There is an ideology that persists in the baseball world that pitchers who use emotion as part of their game are better suited for a late-game role, whereas starters need to be more reserved, living less on the outcomes of individual pitches and more on the process of getting through a lineup.
Hess subscribes to some of that. His mantra going into this season is to take it step by step: one pitch, one batter, one inning at a time. Do not focus on the big picture, do not go into an outing aiming to pitch a complete game.
But he does not see that approach as a reason to cage his emotions. He sees the high-leverage situations he frequently found himself in last season as a learning device. It taught him how to shut out everything else and focus on executing one pitch, because if he failed it might cost his team the game.
Do not bank on Hess changing much this year.
“You just have to be who you are,” Hess said.
And this is why Hess’ role on this team matters. If he can be who he was last season in a starter’s role and flip the prevailing public opinion 180 degrees, both LSU and Hess potentially stand to reap the rewards.
Yes, LSU possesses a known quantity in Hess the über closer, but it could have something much more if he can find a way to do the same thing in twice as many innings. In a league as competitive as the Southeastern Conference, a dominant starter or two are imperative.
For Hess, this is not a matter of preference. He maintains he will gladly perform whatever duty is in the best interest of the team.
“My goal is to help this team and help LSU win,” Hess said. “Whatever role that is, however that affects me, it affects me. I’m good with it. I’m at peace with it.”
This is more a matter of proving his ability is of such a high caliber that he deserves to be taken for more than face value. It is part of why he came to LSU in the first place.
He wanted the chance to show why he believed in himself, and why others should share that belief instead of packaging him into a neat, predetermined box.
He wanted someone to sincerely look at him and say these words: “Ultimately, it’s going to be on you.”
When the LSU baseball team takes the field for the first time Friday against Notre Dame, it will be with a drastically different look than expected.
There are no sad pictures on his phone lock screen, no newspaper clippings hanging in his locker, no mementos at all of Hess’ greatest failure exist in his orbit. He needs no aid remembering that last night of the 2017 season. He carries the sting of those memories always.
Karl Hess was there to greet his son that night and was there when his son decided he would rather be alone with his thoughts and the stars. He did not chase after his son that night. He knew he would bounce back.
“Life’s tough, figure it out,” Karl Hess said. “That’s the way he’s been raised.”
The failure that night did not get any easier to digest, but as the days passed, Hess’ belief in himself started looking for answers again.

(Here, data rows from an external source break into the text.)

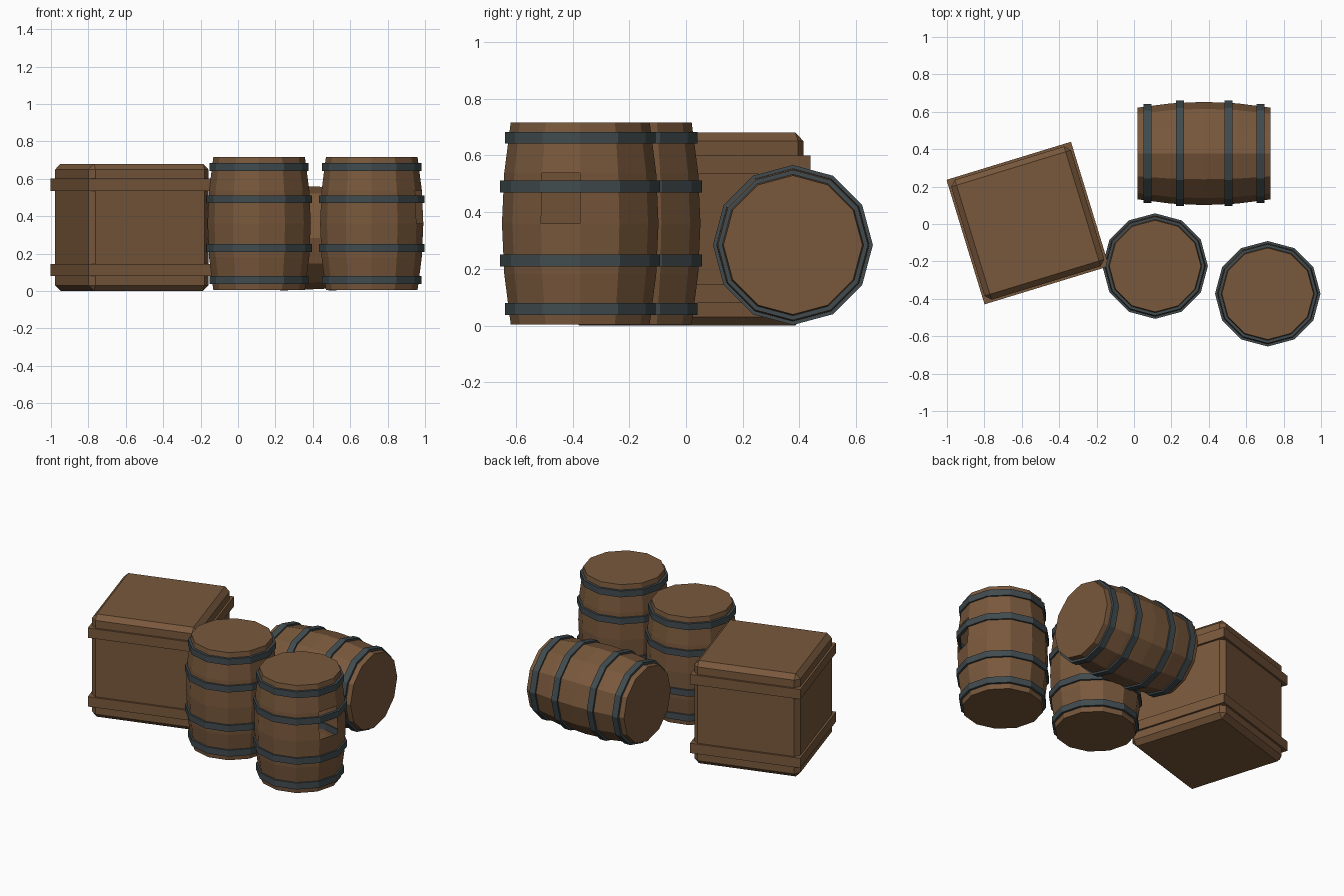
import bpy, bmesh, math
from mathutils import Matrix, Vector

cube = bpy.data.objects.get("Cube")
if cube:
    bpy.data.objects.remove(cube, do_unlink=True)

SIDES = 12
HALF = 0.356  # half the barrel height


def material(name, colour):
    m = bpy.data.materials.new(name)
    m.use_nodes = True
    m.diffuse_color = colour
    bsdf = next(n for n in m.node_tree.nodes if n.type == 'BSDF_PRINCIPLED')
    bsdf.inputs["Base Color"].default_value = colour
    bsdf.inputs["Roughness"].default_value = 0.8
    return m


wood = material("brown wood", (0.19, 0.098, 0.045, 1))
iron = material("dark iron", (0.052, 0.07, 0.077, 1))


def finish(name, bm, mat, matrix):
    bmesh.ops.recalc_face_normals(bm, faces=bm.faces[:])
    mesh = bpy.data.meshes.new(name)
    bm.to_mesh(mesh)
    bm.free()
    mesh.materials.append(mat)
    obj = bpy.data.objects.new(name, mesh)
    obj.matrix_world = matrix
    bpy.context.scene.collection.objects.link(obj)
    return obj


def lathe(profile, closed):
    """Turn (radius, z) points about z; closed joins the profile into a ring."""
    bm = bmesh.new()
    rings = []
    for r, z in profile:
        rings.append([bm.verts.new((r * math.cos(a), r * math.sin(a), z))
                      for a in (math.tau * i / SIDES for i in range(SIDES))])
    pairs = list(zip(rings, rings[1:]))
    if closed:
        pairs.append((rings[-1], rings[0]))
    else:
        bm.faces.new(rings[0])
        bm.faces.new(rings[-1])
    for low, high in pairs:
        for i in range(SIDES):
            j = (i + 1) % SIDES
            bm.faces.new((low[i], low[j], high[j], high[i]))
    return bm


def barrel(name, matrix, broken=False):
    # Staved body with flat ends
    bm = lathe([(0.245, -HALF), (0.268, -HALF / 2), (0.276, 0),
                (0.268, HALF / 2), (0.245, HALF)], False)
    if broken:
        # One missing stave section
        spot = Vector((math.cos(-math.pi / 12), math.sin(-math.pi / 12), 0)) * 0.26
        spot.z = HALF / 4
        bmesh.ops.recalc_face_normals(bm, faces=bm.faces[:])
        gap = min(bm.faces, key=lambda f: (f.calc_center_median() - spot).length)
        bmesh.ops.delete(bm, geom=[gap], context='FACES')
    finish(name + "_body", bm, wood, matrix)
    # Four iron hoops
    for n, (z, r) in enumerate([(-0.302, 0.265), (-0.13, 0.282),
                                (0.13, 0.282), (0.302, 0.265)]):
        w = 0.021
        ring = lathe([(r - 0.02, z - w), (r, z - w), (r, z + w), (r - 0.02, z + w)], True)
        finish(f"{name}_hoop_{n + 1}", ring, iron, matrix)


def box(name, half, low, high, matrix, chamfer=0):
    bm = bmesh.new()
    bmesh.ops.create_cube(bm, size=1)
    bmesh.ops.scale(bm, vec=(2 * half, 2 * half, high - low), verts=bm.verts)
    bmesh.ops.translate(bm, vec=(0, 0, (low + high) / 2), verts=bm.verts)
    if chamfer:
        bmesh.ops.bevel(bm, geom=bm.edges[:], offset=chamfer, segments=1,
                        affect='EDGES', profile=0.5)
    finish(name, bm, wood, matrix)


# Barrels: two standing, one on its side
barrel("middle_barrel", Matrix.Translation((0.113, -0.225, 0.36)))
barrel("left_barrel", Matrix.Translation((0.715, -0.373, 0.36)), True)
barrel("lying_barrel", Matrix.Translation((0.375, 0.377, 0.284))
       @ Matrix.Rotation(math.pi / 2, 4, 'Y'))

# Turned crate with two raised battens
turn = Matrix.Translation((-0.568, 0.005, 0)) @ Matrix.Rotation(math.radians(17), 4, 'Z')
box("crate_body", 0.335, 0, 0.68, turn, 0.03)
box("crate_lower_batten", 0.348, 0.08, 0.145, turn)
box("crate_upper_batten", 0.348, 0.535, 0.6, turn)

He forced himself to dig through the brutal memory to find something in there he could use to learn from. He resumed the analyzing, tearing down and reconstructing.
“If I’m ever in that situation again, what can I do differently rather than repeat failure?” Hess said.
Watch him again — different setting, same swaggering Hess — as he approaches a lectern at LSU’s first pitch banquet a few weeks ago. Watch the confidence as he addresses the crowd of LSU fans, the intensity with which he delivers his words.
He did not write down his speech until the night before, the topic of which he identified easily. He heard the doubts about his team, that it did not have the necessary pieces to enjoy the success it did last season, and it is not hard to see the parallel to his own story.
“If you take the name LSU lightly, that is your own fault,” Hess said to the crowd of LSU fans. “Because at the end of the day, this is LSU — we’re going to kick a lot of ass and take a lot of names.”
The crowd went berserk, infused with sudden faith. Hess, alone and under the bright stage lighting, strutted off the stage in the self-assured way of a man who believed every word he just said.
Predicted order of finish with 2017 record in parentheses.